- TASK GOAL -
Write out, word for word, every line in the data below from the one containing "grey.use_nodes = True" to the one containing "mesh = bpy.data.meshes.new(name)", both of them included.

- MATERIAL FOR THIS EXERCISE -
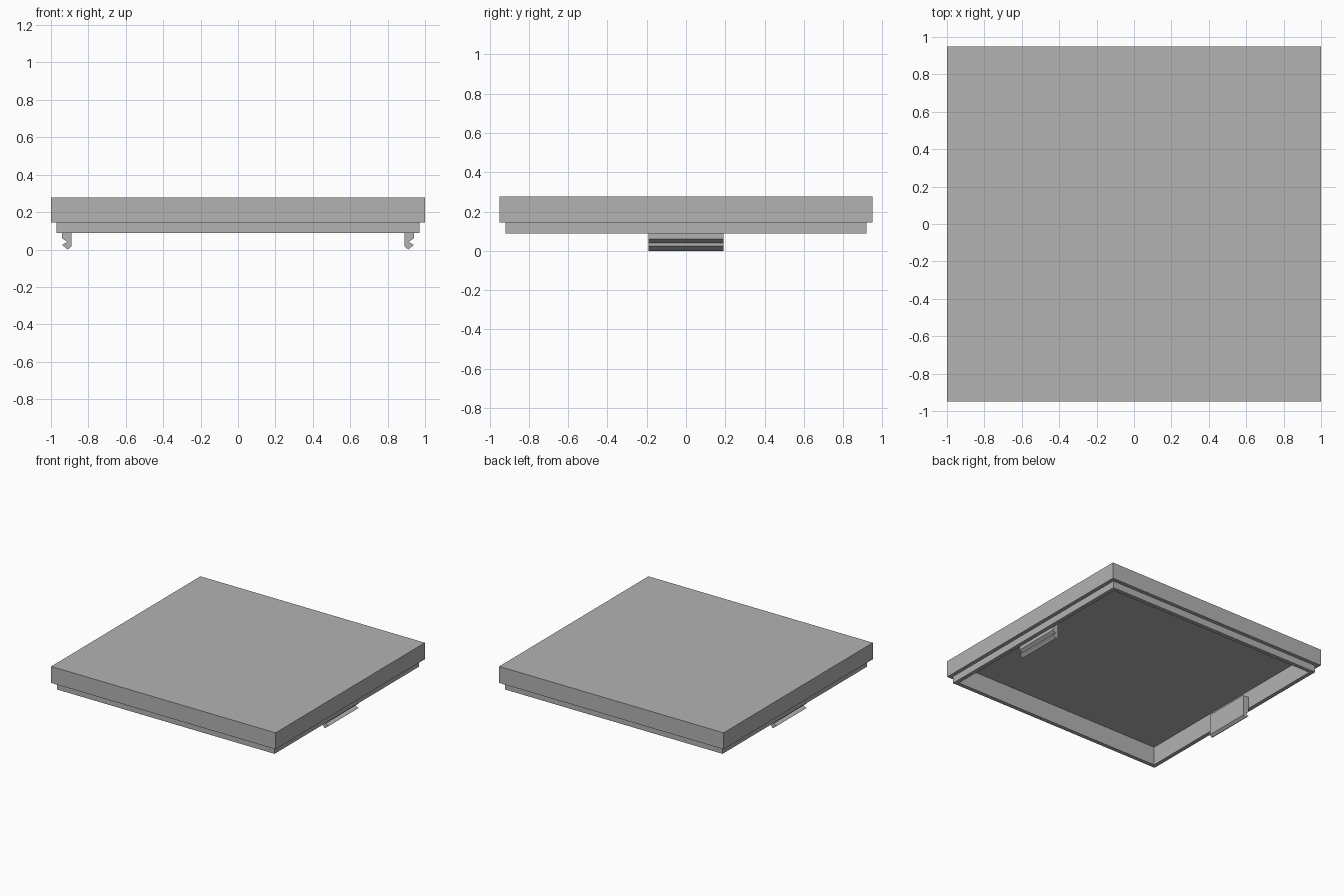
import bpy
import bmesh

cube = bpy.data.objects.get("Cube")
if cube:
    bpy.data.objects.remove(cube, do_unlink=True)

grey = bpy.data.materials.new("light_grey")
grey.use_nodes = True
colour = (0.45, 0.45, 0.45, 1)
grey.diffuse_color = colour
grey.node_tree.nodes["Principled BSDF"].inputs["Base Color"].default_value = colour


def finish(name, bm):
    bmesh.ops.recalc_face_normals(bm, faces=bm.faces)
    mesh = bpy.data.meshes.new(name)
    bm.to_mesh(mesh)
    bm.free()
    mesh.materials.append(grey)
    obj = bpy.data.objects.new(name, mesh)
    bpy.context.collection.objects.link(obj)
    return obj


# Lid shell: rectangular rings joined from the top, round the lip, into the cavity
TOP, STEP, RIM, CEILING = 0.277, 0.144, 0.088, 0.237
rings = [(0, TOP), (0, STEP), (0.03, STEP), (0.03, RIM), (0.062, RIM), (0.062, CEILING)]
bm = bmesh.new()
loops = []
for inset, z in rings:
    x, y = 1 - inset, 0.95 - inset
    loops.append([bm.verts.new((sx * x, sy * y, z))
                  for sx, sy in ((-1, -1), (1, -1), (1, 1), (-1, 1))])
for a, b in zip(loops, loops[1:]):
    for i in range(4):
        j = (i + 1) % 4
        bm.faces.new((a[i], a[j], b[j], b[i]))
bm.faces.new(loops[0])
bm.faces.new(loops[-1])
finish("lid", bm)

# Snap clips: notched profile extruded along y, one against each side wall
profile = [(0.89, 0.185), (0.94, 0.185), (0.94, 0.06), (0.913, 0.041),
           (0.94, 0.024), (0.91, 0), (0.89, 0.017)]
for name, side in (("left_clip", 1), ("right_clip", -1)):
    bm = bmesh.new()
    face = bm.faces.new([bm.verts.new((side * x, -0.192, z)) for x, z in profile])
    moved = bmesh.ops.extrude_face_region(bm, geom=[face])["geom"]
    verts = [v for v in moved if isinstance(v, bmesh.types.BMVert)]
    bmesh.ops.translate(bm, verts=verts, vec=(0, 0.384, 0))
    # Keep the starting profile as the end cap
    if not face.is_valid or len([f for f in bm.faces if len(f.verts) == len(profile)]) < 2:
        ends = [v for v in bm.verts if v.co.y < 0]
        bmesh.ops.contextual_create(bm, geom=ends + [e for e in bm.edges
                                    if all(v in ends for v in e.verts)])
    finish(name, bm)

- RESPONSE BOX -
grey.use_nodes = True
colour = (0.45, 0.45, 0.45, 1)
grey.diffuse_color = colour
grey.node_tree.nodes["Principled BSDF"].inputs["Base Color"].default_value = colour


def finish(name, bm):
    bmesh.ops.recalc_face_normals(bm, faces=bm.faces)
    mesh = bpy.data.meshes.new(name)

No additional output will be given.